To understand the future of the medical workforce, it is important to look at current data on the medical workforce from training to retirement.

Foundation to internal medicine training

For the foundation programme exit survey there was an 87% response rate among foundation year 2 doctors (F2s) who finished in August 2018.[1] Reasons for not entering a training post included: entering a service appointment (18%) and taking a career break (14%).[2]

There was a 77.5% round 1 fill rate for the 1,333 internal medicine training posts offered in August 2019.[3] This was worse than for every other specialty, except paediatrics.

Internal medicine training to physicianly higher specialty training

A total of 1,530 doctors started core medical training and acute medicine (acute care common stem) training in 2017.[4]

Of those doctors, 1,030 started physicianly higher specialty training in 2019.[4]

Physicianly higher specialty training doctor to substantive (long-term) consultant post

In the RCP census of doctors who achieved their certificate of completion of training (CCT) in 2017, 78% of those that had worked less than full time (LTFT) at some point got a substantive post, while 69% of those who worked full time throughout got a substantive post.[5]

In the 2018 consultant census 43% of advertised consultant posts with an Advisory Appointments Committee (AAC) went unfilled due to a lack of suitable applicants.

Consultant physicians to retirement

The RCP 2018–19 census states that there are 16,406 consultant physicians in the UK in 2018–19,7 and it is expected that 25% of the current consultant workforce will reach 65 years of age in the next 10 years (43% will reach 60).[6]

There are approximately 40,000 doctors under the age of 65 registered with the General Medical Council (GMC), who have not applied for a licence to practise.[7]


  1. General Medical Council.
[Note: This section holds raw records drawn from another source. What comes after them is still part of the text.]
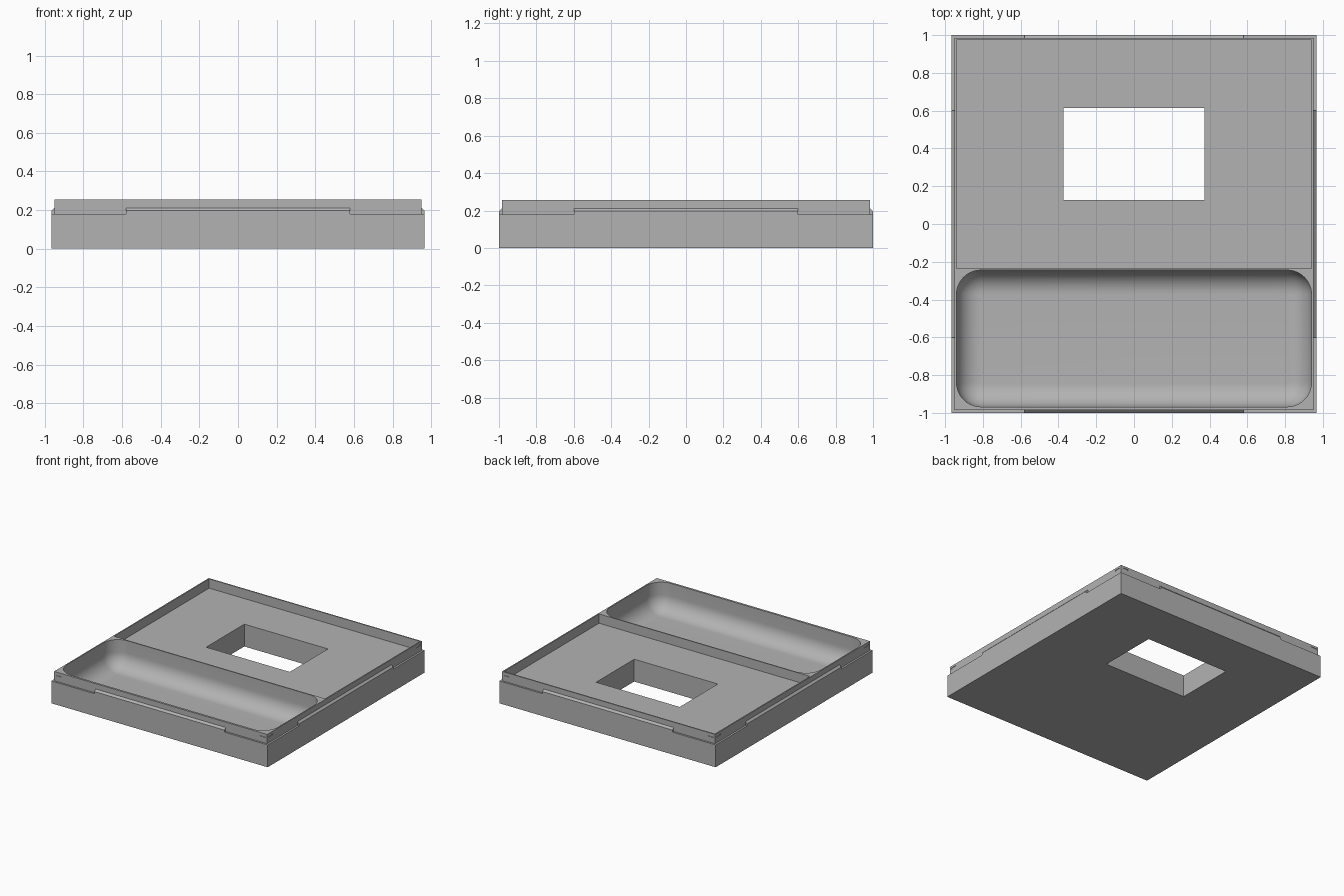
import bpy, bmesh, math
from mathutils import Matrix

if "Cube" in bpy.data.objects:
    bpy.data.objects.remove(bpy.data.objects["Cube"])

HX, HY = 0.965, 1.0            # half width and half depth of the base
STEP = 0.015                   # inset of the upper rim
LEDGE, TOP = 0.18, 0.255       # ledge height and overall height

grey = bpy.data.materials.new("plain grey")
grey.use_nodes = True
COLOUR = (0.45, 0.45, 0.45, 1)
grey.diffuse_color = COLOUR
grey.node_tree.nodes["Principled BSDF"].inputs["Base Color"].default_value = COLOUR


def finish(name, bm):
    bmesh.ops.recalc_face_normals(bm, faces=bm.faces)
    mesh = bpy.data.meshes.new(name)
    bm.to_mesh(mesh)
    bm.free()
    mesh.materials.append(grey)
    obj = bpy.data.objects.new(name, mesh)
    bpy.context.collection.objects.link(obj)
    return obj


def add_box(bm, x0, x1, y0, y1, z0, z1):
    size = Matrix.Diagonal((x1 - x0, y1 - y0, z1 - z0, 1))
    place = Matrix.Translation(((x0 + x1) / 2, (y0 + y1) / 2, (z0 + z1) / 2))
    bmesh.ops.create_cube(bm, size=1, matrix=place @ size)


def box(name, *limits):
    bm = bmesh.new()
    add_box(bm, *limits)
    return finish(name, bm)


def loft(bm, rings):
    """Skin a stack of equal-length point rings and cap both ends."""
    rows = [[bm.verts.new(p) for p in ring] for ring in rings]
    n = len(rows[0])
    for low, high in zip(rows, rows[1:]):
        for i in range(n):
            j = (i + 1) % n
            bm.faces.new((low[i], low[j], high[j], high[i]))
    bm.faces.new(rows[0])
    bm.faces.new(rows[-1])


def rounded_ring(hx, y0, y1, r, z, steps=10):
    points = []
    corners = ((hx - r, y1 - r), (r - hx, y1 - r), (r - hx, y0 + r), (hx - r, y0 + r))
    for k, (cx, cy) in enumerate(corners):
        for s in range(steps + 1):
            a = (k + s / steps) * math.pi / 2
            points.append((cx + r * math.cos(a), cy + r * math.sin(a), z))
    return points


def apply_boolean(target, tool, operation):
    mod = target.modifiers.new(tool.name, 'BOOLEAN')
    mod.operation, mod.object, mod.solver = operation, tool, 'EXACT'
    tool.hide_render = True
    bpy.ops.object.select_all(action='DESELECT')
    bpy.context.view_layer.objects.active = target
    target.select_set(True)
    bpy.ops.object.modifier_apply(modifier=mod.name)
    bpy.data.objects.remove(tool)


# Base block with the narrower rim on top
tray = box("tray", -HX, HX, -HY, HY, 0, LEDGE)
rim = box("rim", STEP - HX, HX - STEP, STEP - HY, HY - STEP, LEDGE - 0.05, TOP)
apply_boolean(tray, rim, 'UNION')

# Shallow rear compartment and the rectangular opening through its floor
apply_boolean(tray, box("rear_cutter", -0.94, 0.94, -0.235, 0.975, LEDGE, 0.4), 'DIFFERENCE')
apply_boolean(tray, box("opening_cutter", -0.373, 0.373, 0.127, 0.613, -0.1, 0.3), 'DIFFERENCE')

# Deep front pocket with a rounded outline and a filleted floor
FLOOR, FILLET, CORNER = 0.03, 0.125, 0.13
rings = []
for s in range(13):
    a = s / 12 * math.pi / 2
    inset = FILLET * (1 - math.sin(a))
    z = FLOOR + FILLET * (1 - math.cos(a))
    rings.append(rounded_ring(0.94 - inset, inset - 0.968, -0.244 - inset, CORNER - inset, z))
rings.append(rounded_ring(0.94, -0.968, -0.244, CORNER, 0.3))
bm = bmesh.new()
loft(bm, rings)
apply_boolean(tray, finish("pocket_cutter", bm), 'DIFFERENCE')

# Tiny shallow slots near the ends of every rim wall
bm = bmesh.new()
D = 0.004
for sx in (-1, 1):
    for sy in (-1, 1):
        x, y = sx * (HX - STEP), sy * (HY - STEP)
        ex, ey = sx * 0.91, sy * 0.945
        add_box(bm, ex - 0.025, ex + 0.025, y - D, y + D, 0.226, 0.238)
        add_box(bm, x - D, x + D, ey - 0.025, ey + 0.025, 0.226, 0.238)
apply_boolean(tray, finish("slot_cutter", bm), 'DIFFERENCE')

bpy.ops.object.select_all(action='DESELECT')
tray.select_set(True)
bpy.context.view_layer.objects.active = tray
bpy.ops.object.shade_smooth_by_angle(angle=math.radians(30))

# Raised tab with a chamfered top along the middle of each side
sides = (("front", HY, 0.58, 0), ("right", HX, 0.6, -90),
         ("back", HY, 0.58, 180), ("left", HX, 0.6, 90))
for side, out, half, turn in sides:
    profile = ((out, LEDGE), (out, 0.197), (out - STEP, 0.212), (out - STEP, LEDGE))
    bm = bmesh.new()
    loft(bm, [[(x, -d, z) for d, z in profile] for x in (-half, half)])
    bmesh.ops.rotate(bm, verts=bm.verts, matrix=Matrix.Rotation(math.radians(turn), 3, 'Z'))
    finish(side + "_tab", bm)
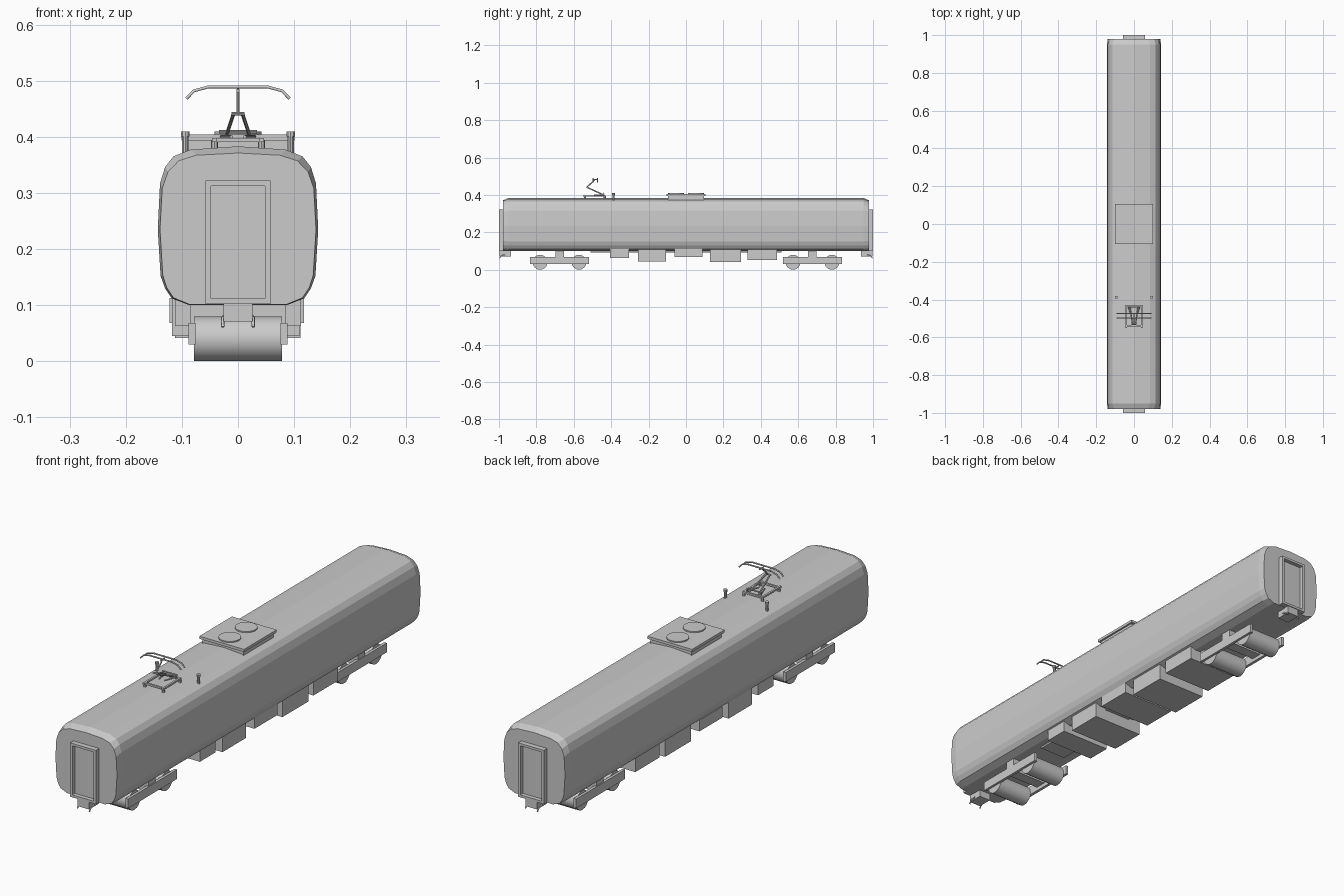
import bpy, bmesh, math
from mathutils import Vector

if "Cube" in bpy.data.objects:
    bpy.data.objects.remove(bpy.data.objects["Cube"])


def finish(name, bm):
    bmesh.ops.recalc_face_normals(bm, faces=bm.faces)
    me = bpy.data.meshes.new(name)
    bm.to_mesh(me)
    bm.free()
    ob = bpy.data.objects.new(name, me)
    bpy.context.collection.objects.link(ob)
    return ob


def add_box(bm, x0, x1, y0, y1, z0, z1):
    vs = bmesh.ops.create_cube(bm, size=1)['verts']
    for v in vs:
        v.co = Vector(((x0 + x1) / 2 + v.co.x * (x1 - x0),
                       (y0 + y1) / 2 + v.co.y * (y1 - y0),
                       (z0 + z1) / 2 + v.co.z * (z1 - z0)))
    return vs


def box(name, *dims):
    bm = bmesh.new()
    add_box(bm, *dims)
    return finish(name, bm)


def rod(name, a, b, r, sides=8):
    a, b = Vector(a), Vector(b)
    bm = bmesh.new()
    vs = bmesh.ops.create_cone(bm, cap_ends=True, segments=sides, radius1=r,
                               radius2=r, depth=(b - a).length)['verts']
    q = (b - a).to_track_quat('Z', 'Y')
    for v in vs:
        v.co = q @ v.co + (a + b) / 2
    return finish(name, bm)


def tube(name, pts, r):
    cu = bpy.data.curves.new(name, 'CURVE')
    cu.dimensions = '3D'
    cu.bevel_depth = r
    cu.bevel_resolution = 1
    cu.use_fill_caps = True
    sp = cu.splines.new('POLY')
    sp.points.add(len(pts) - 1)
    for p, co in zip(sp.points, pts):
        p.co = (*co, 1)
    ob = bpy.data.objects.new(name, cu)
    bpy.context.collection.objects.link(ob)
    return ob


# Carriage shell: half profile mirrored, lofted through four rings
half = [(0, .100), (.087, .100), (.118, .112), (.130, .130), (.138, .152),
        (.143, .235), (.139, .317), (.130, .346), (.115, .365), (.085, .377), (0, .383)]
end_half = [(0, .101), (.086, .101), (.115, .113), (.127, .131), (.134, .153),
            (.139, .235), (.135, .308), (.125, .337), (.106, .357), (.075, .367), (0, .371)]


def ring(bm, pts, y):
    full = pts + [(-x, z) for x, z in reversed(pts[1:-1])]
    return [bm.verts.new((x, y, z)) for x, z in full]


bm = bmesh.new()
rings = [ring(bm, end_half, -.979), ring(bm, half, -.95),
         ring(bm, half, .95), ring(bm, end_half, .979)]
n = len(rings[0])
for a, b in zip(rings, rings[1:]):
    for i in range(n):
        j = (i + 1) % n
        bm.faces.new((a[i], a[j], b[j], b[i]))
bm.faces.new(rings[0])
bm.faces.new(rings[-1])
finish("carriage_body", bm)

for s, end in ((-1, "front"), (1, "rear")):
    # Gangway frame with recessed door
    bm = bmesh.new()
    add_box(bm, -.058, .058, *sorted((s * .97, s * 1.0)), .102, .322)
    bm.normal_update()
    face = next(f for f in bm.faces if f.normal.y * s > .9)
    bmesh.ops.inset_region(bm, faces=[face], thickness=.014)
    ext = bmesh.ops.extrude_discrete_faces(bm, faces=[face])['faces'][0]
    bmesh.ops.translate(bm, verts=ext.verts, vec=(0, -s * .017, 0))
    finish(end + "_gangway", bm)

    # Coupler and air hoses
    box(end + "_coupler", -.026, .026, *sorted((s * .935, s * .997)), .071, .104)
    for x in (-.027, .027):
        tube(end + "_air_hose", [(x, s * .965, .079), (x, s * .982, .077),
                                 (x, s * .993, .069), (x, s * .997, .061)], .003)

    # Bogie
    yc = s * .676
    for x in (-1, 1):
        box(end + "_bogie_side_beam", *sorted((x * .076, x * .088)),
            yc - .158, yc + .158, .030, .068)
    box(end + "_bogie_bolster", -.085, .085, yc - .023, yc + .023, .045, .106)
    for dy in (-.104, .104):
        w = rod(end + "_wheelset", (-.078, yc + dy, .040), (.078, yc + dy, .040), .040, 16)
        w.data.shade_smooth()
        w.data.set_sharp_from_angle(angle=math.radians(40))

# Equipment under the floor
box("floor_rail", -.06, .06, -.51, .51, .093, .104)
for i, (x0, x1, y0, y1, z0) in enumerate([
        (-.112, .112, -.406, -.305, .063), (-.118, .110, -.257, -.107, .045),
        (-.122, .118, -.062, .087, .068), (-.112, .111, .128, .295, .041),
        (-.112, .110, .330, .487, .052)]):
    box(f"equipment_box_{i + 1}", x0, x1, y0, y1, z0, .113)

# Roof cooling unit
box("cooling_unit_base", -.093, .093, -.097, .097, .365, .395)
box("cooling_unit_lid", -.101, .101, -.105, .105, .393, .404)
for y in (-.053, .053):
    rod("cooling_fan", (0, y, .402), (0, y, .409), .042, 20)

# Roof insulators
for x in (-.094, .094):
    rod("roof_insulator", (x, -.388, .365), (x, -.388, .409), .006, 10)
    rod("roof_insulator_cap", (x, -.388, .400), (x, -.388, .409), .008, 10)

# Pantograph base frame
for x in (-.042, .042):
    box("pantograph_side_bar", x - .004, x + .004, -.55, -.43, .391, .398)
    for y in (-.54, -.434):
        rod("pantograph_foot", (x, y, .375), (x, y, .394), .006, 8)
for y in (-.54, -.434):
    box("pantograph_cross_bar", -.045, .045, y - .004, y + .004, .391, .398)
rod("pantograph_pivot", (-.034, -.44, .409), (.034, -.44, .409), .003)

# Pantograph arms
for x in (-1, 1):
    rod("pantograph_lower_arm", (x * .022, -.436, .398), (x * .008, -.53, .441), .0035)
    rod("pantograph_spring", (x * .03, -.44, .400), (x * .012, -.49, .400), .003)
rod("pantograph_elbow", (-.012, -.53, .441), (.012, -.53, .441), .0035)
rod("pantograph_upper_arm", (0, -.53, .441), (0, -.485, .484), .003)
rod("pantograph_head_link", (0, -.498, .482), (0, -.474, .482), .003)

# Contact bows
for y in (-.498, -.474):
    tube("contact_bow", [(-.092, y, .468), (-.078, y, .482), (-.052, y, .489),
                         (.052, y, .489), (.078, y, .482), (.092, y, .468)], .003)
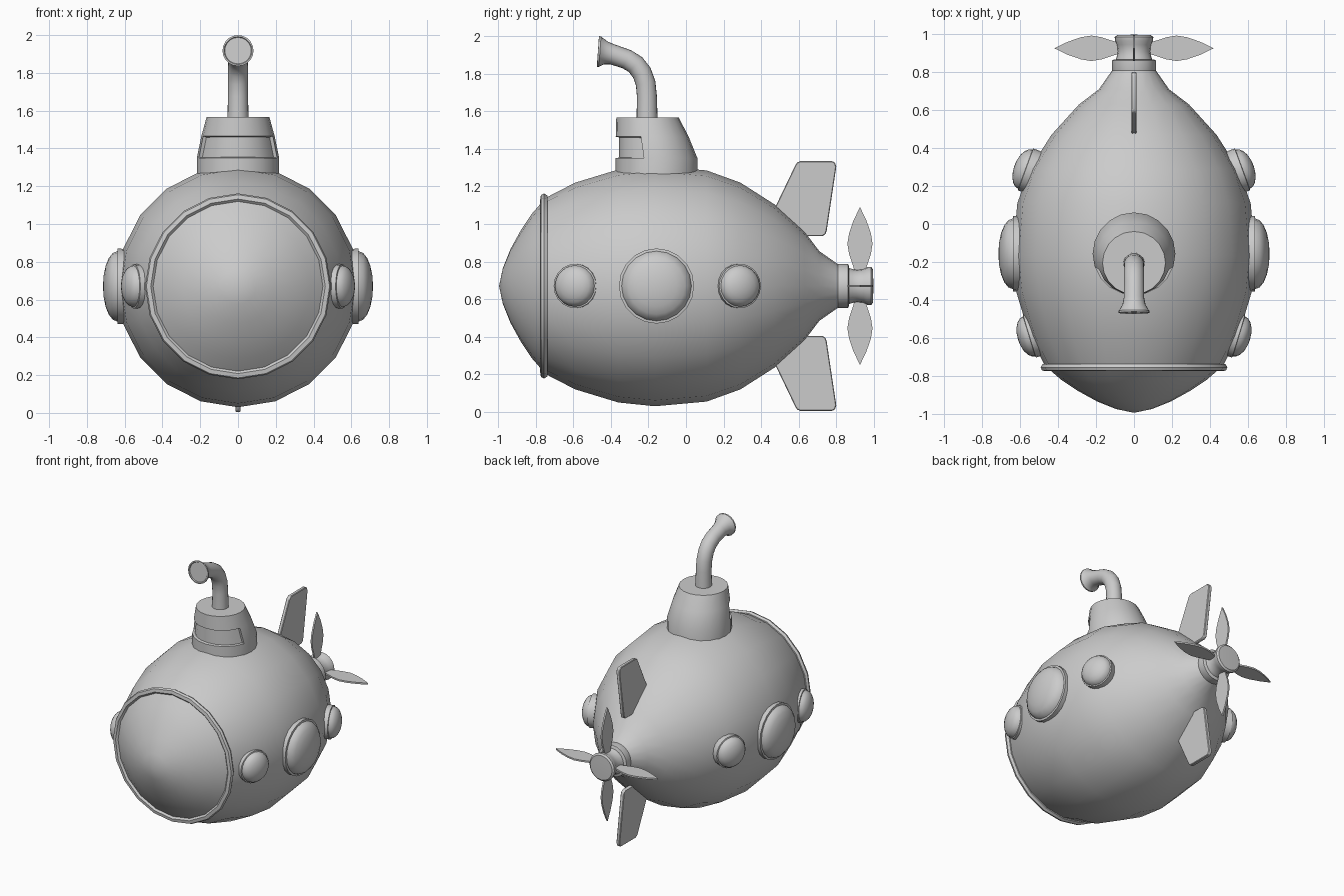
import bpy, bmesh
from math import sin, cos, pi, radians
from mathutils import Matrix, Vector

if "Cube" in bpy.data.objects:
    bpy.data.objects.remove(bpy.data.objects["Cube"])

CZ = 0.67  # height of the hull axis


def finish(bm, name, mirror=False, angle=35):
    bmesh.ops.remove_doubles(bm, verts=bm.verts, dist=0.0005)
    bmesh.ops.recalc_face_normals(bm, faces=bm.faces)
    me = bpy.data.meshes.new(name)
    bm.to_mesh(me)
    bm.free()
    ob = bpy.data.objects.new(name, me)
    bpy.context.collection.objects.link(ob)
    bpy.ops.object.select_all(action='DESELECT')
    ob.select_set(True)
    bpy.context.view_layer.objects.active = ob
    bpy.ops.object.shade_smooth_by_angle(angle=radians(angle))
    if mirror:
        ob.modifiers.new("mirror", 'MIRROR').use_axis = (True, False, False)
    return ob


def loft(stations, segs=20, cap=True):
    """Rings at (y, z, radius, tilt); tilt 0 faces up, 90 faces the front."""
    bm = bmesh.new()
    rings = []
    for y, z, r, tilt in stations:
        t = radians(tilt)
        rings.append([bm.verts.new((r * sin(a), y - r * cos(a) * cos(t), z - r * cos(a) * sin(t)))
                      for a in (2 * pi * i / segs for i in range(segs))])
    for a, b in zip(rings, rings[1:]):
        for i in range(segs):
            j = (i + 1) % segs
            bm.faces.new((a[i], a[j], b[j], b[i]))
    if cap:
        for end, st in ((rings[0], stations[0]), (rings[-1], stations[-1])):
            if st[2] > 0.001:
                bm.faces.new(end)
    return bm


def lathe(profile, segs=20, cap=True):
    return loft([(y, CZ, r, 90) for y, r in profile], segs, cap)


def plate(outline, thick):
    """Flat plate in the side plane from (y, z) points."""
    bm = bmesh.new()
    a = [bm.verts.new((-thick / 2, y, z)) for y, z in outline]
    b = [bm.verts.new((thick / 2, y, z)) for y, z in outline]
    bm.faces.new(a)
    bm.faces.new(b)
    for i in range(len(a)):
        j = (i + 1) % len(a)
        bm.faces.new((a[i], a[j], b[j], b[i]))
    return bm


# hull, front dome and its rim
finish(lathe([(0.81, 0.115), (0.71, 0.185), (0.63, 0.29), (0.47, 0.435), (0.29, 0.55),
              (0.11, 0.615), (-0.165, 0.64), (-0.36, 0.62), (-0.59, 0.55), (-0.755, 0.465)]), "hull")
finish(lathe([(-0.755, 0.46), (-0.82, 0.385), (-0.88, 0.295), (-0.935, 0.195),
              (-0.975, 0.095), (-0.995, 0)]), "front_dome")
finish(lathe([(-0.735, 0.455), (-0.738, 0.482), (-0.755, 0.492), (-0.772, 0.485),
              (-0.776, 0.462), (-0.76, 0.445), (-0.735, 0.455)], cap=False), "dome_rim")

# conning tower with a recessed front window
bm = loft([(-0.157, 1.2, 0.218, 0), (-0.157, 1.35, 0.218, 0), (-0.18, 1.465, 0.194, 0),
           (-0.205, 1.567, 0.166, 0)])
bm.normal_update()
bmesh.ops.recalc_face_normals(bm, faces=bm.faces)
window = []
for f in bm.faces:
    c = f.calc_center_median()
    if len(f.verts) == 4 and 1.36 < c.z < 1.45 and c.y < -0.26:
        window.append(f)
bmesh.ops.inset_region(bm, faces=window, thickness=0.004, depth=-0.018, use_even_offset=True)
finish(bm, "conning_tower")

# periscope with flared end
finish(loft([(-0.207, 1.52, 0.057, 0), (-0.208, 1.68, 0.053, 3), (-0.215, 1.75, 0.053, 12),
             (-0.235, 1.805, 0.053, 30), (-0.268, 1.848, 0.053, 48), (-0.315, 1.877, 0.053, 64),
             (-0.39, 1.902, 0.054, 75), (-0.425, 1.910, 0.061, 80), (-0.45, 1.915, 0.075, 84),
             (-0.458, 1.917, 0.082, 86), (-0.468, 1.918, 0.082, 86), (-0.469, 1.918, 0.074, 86),
             (-0.463, 1.918, 0.070, 86)]), "periscope")

# domed portholes along both sides
for name, x, y, turn, r, h in (("middle_porthole", 0.615, -0.157, 90, 0.2, 0.1),
                               ("front_porthole", 0.53, -0.585, 73, 0.118, 0.085),
                               ("rear_porthole", 0.55, 0.28, 110, 0.118, 0.085)):
    prof = [(0.06, r * 0.98), (-0.022, r), (-0.024, r * 0.93)]
    prof += [(-0.024 - (h - 0.024) * sin(a), r * 0.93 * cos(a))
             for a in (radians(d) for d in (18, 36, 54, 72, 90))]
    bm = lathe(prof)
    bm.transform(Matrix.Translation((x, y, CZ)) @ Matrix.Rotation(radians(turn), 4, 'Z')
                 @ Matrix.Translation((0, 0, -CZ)))
    finish(bm, name, mirror=True)

# upper and lower tail fins
fin = [(0.44, 0.95), (0.475, 1.09), (0.583, 1.315), (0.592, 1.328), (0.61, 1.335), (0.775, 1.335),
       (0.792, 1.328), (0.8, 1.305), (0.749, 0.965), (0.742, 0.945), (0.725, 0.935), (0.58, 0.935)]
for name, s in (("upper_fin", 1), ("lower_fin", -1)):
    ob = finish(plate([(y, CZ + s * (z - CZ)) for y, z in fin], 0.027), name)
    bev = ob.modifiers.new("bevel", 'BEVEL')
    bev.width, bev.segments = 0.004, 1

# propeller collar and hub
finish(lathe([(0.868, 0.105), (0.862, 0.116), (0.81, 0.116), (0.79, 0.11)]), "propeller_collar")
finish(lathe([(0.998, 0), (0.995, 0.09), (0.985, 0.102), (0.965, 0.1), (0.945, 0.09),
              (0.91, 0.086), (0.885, 0.09), (0.855, 0.1)]), "propeller_hub")

# four pointed blades around the hub
half = [(0.07, 0.028), (0.1, 0.035), (0.17, 0.058), (0.225, 0.067), (0.28, 0.058), (0.35, 0.034)]
blade = [(0.926 - w, r) for r, w in half] + [(0.926, 0.42)] + [(0.926 + w, r) for r, w in reversed(half)]
for i in range(4):
    bm = plate(blade, 0.012)
    bm.transform(Matrix.Translation((0, 0, CZ)) @ Matrix.Rotation(i * pi / 2, 4, 'Y'))
    finish(bm, "propeller_blade_%d" % (i + 1))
Training pathways: analysis of the transition from the foundation programme to the next stage of training. London: GMC, 2017. https://www.gmc-uk.org/education/reports-and-reviews/training-pathways (Accessed 19 December 2019).
  2. Foundation Programme. F2 Career Destinations Report 2018. Available at: https://foundationprogramme.nhs.uk/resources/reports/
  3. Health Education England. Specialty recruitment: round 1 – acceptance and fill rate. HEE: London, 2019. www.hee.nhs.uk/printpdf/our-work/medical-recruitment/specialty-recruitment-round-1-acceptance-fill-rate 
  4. Royal College of Physicians. PSRO co-ordinated recruitment. State of recruitment report. Version 0.7. 04/07/19
  5. Royal College of Physicians. Medical CCT class of 2017. 2018 survey results. London: RCP, 2018. www.rcplondon.ac.uk/projects/outputs/2018-survey-medical-certificate-completion-training-cct-holders-career-progression (Accessed 20 December 2019).
  6. Royal College of Physicians. Focus on physicians. Census of consultant physicians and higher specialty trainees 2018. London: RCP, 2019. www.rcplondon.ac.uk/projects/outputs/focus-physicians-2018-19-census-uk-consultants-and-higher-specialty-trainees (Accessed 19 December 2019).
  7. General Medical Council. Key stats on the medical register. https://www.gmc-uk.org/about/what-we-do-and-why/data-and-research/medical-practice-statistics-and-reports (Accessed 20 December 2019).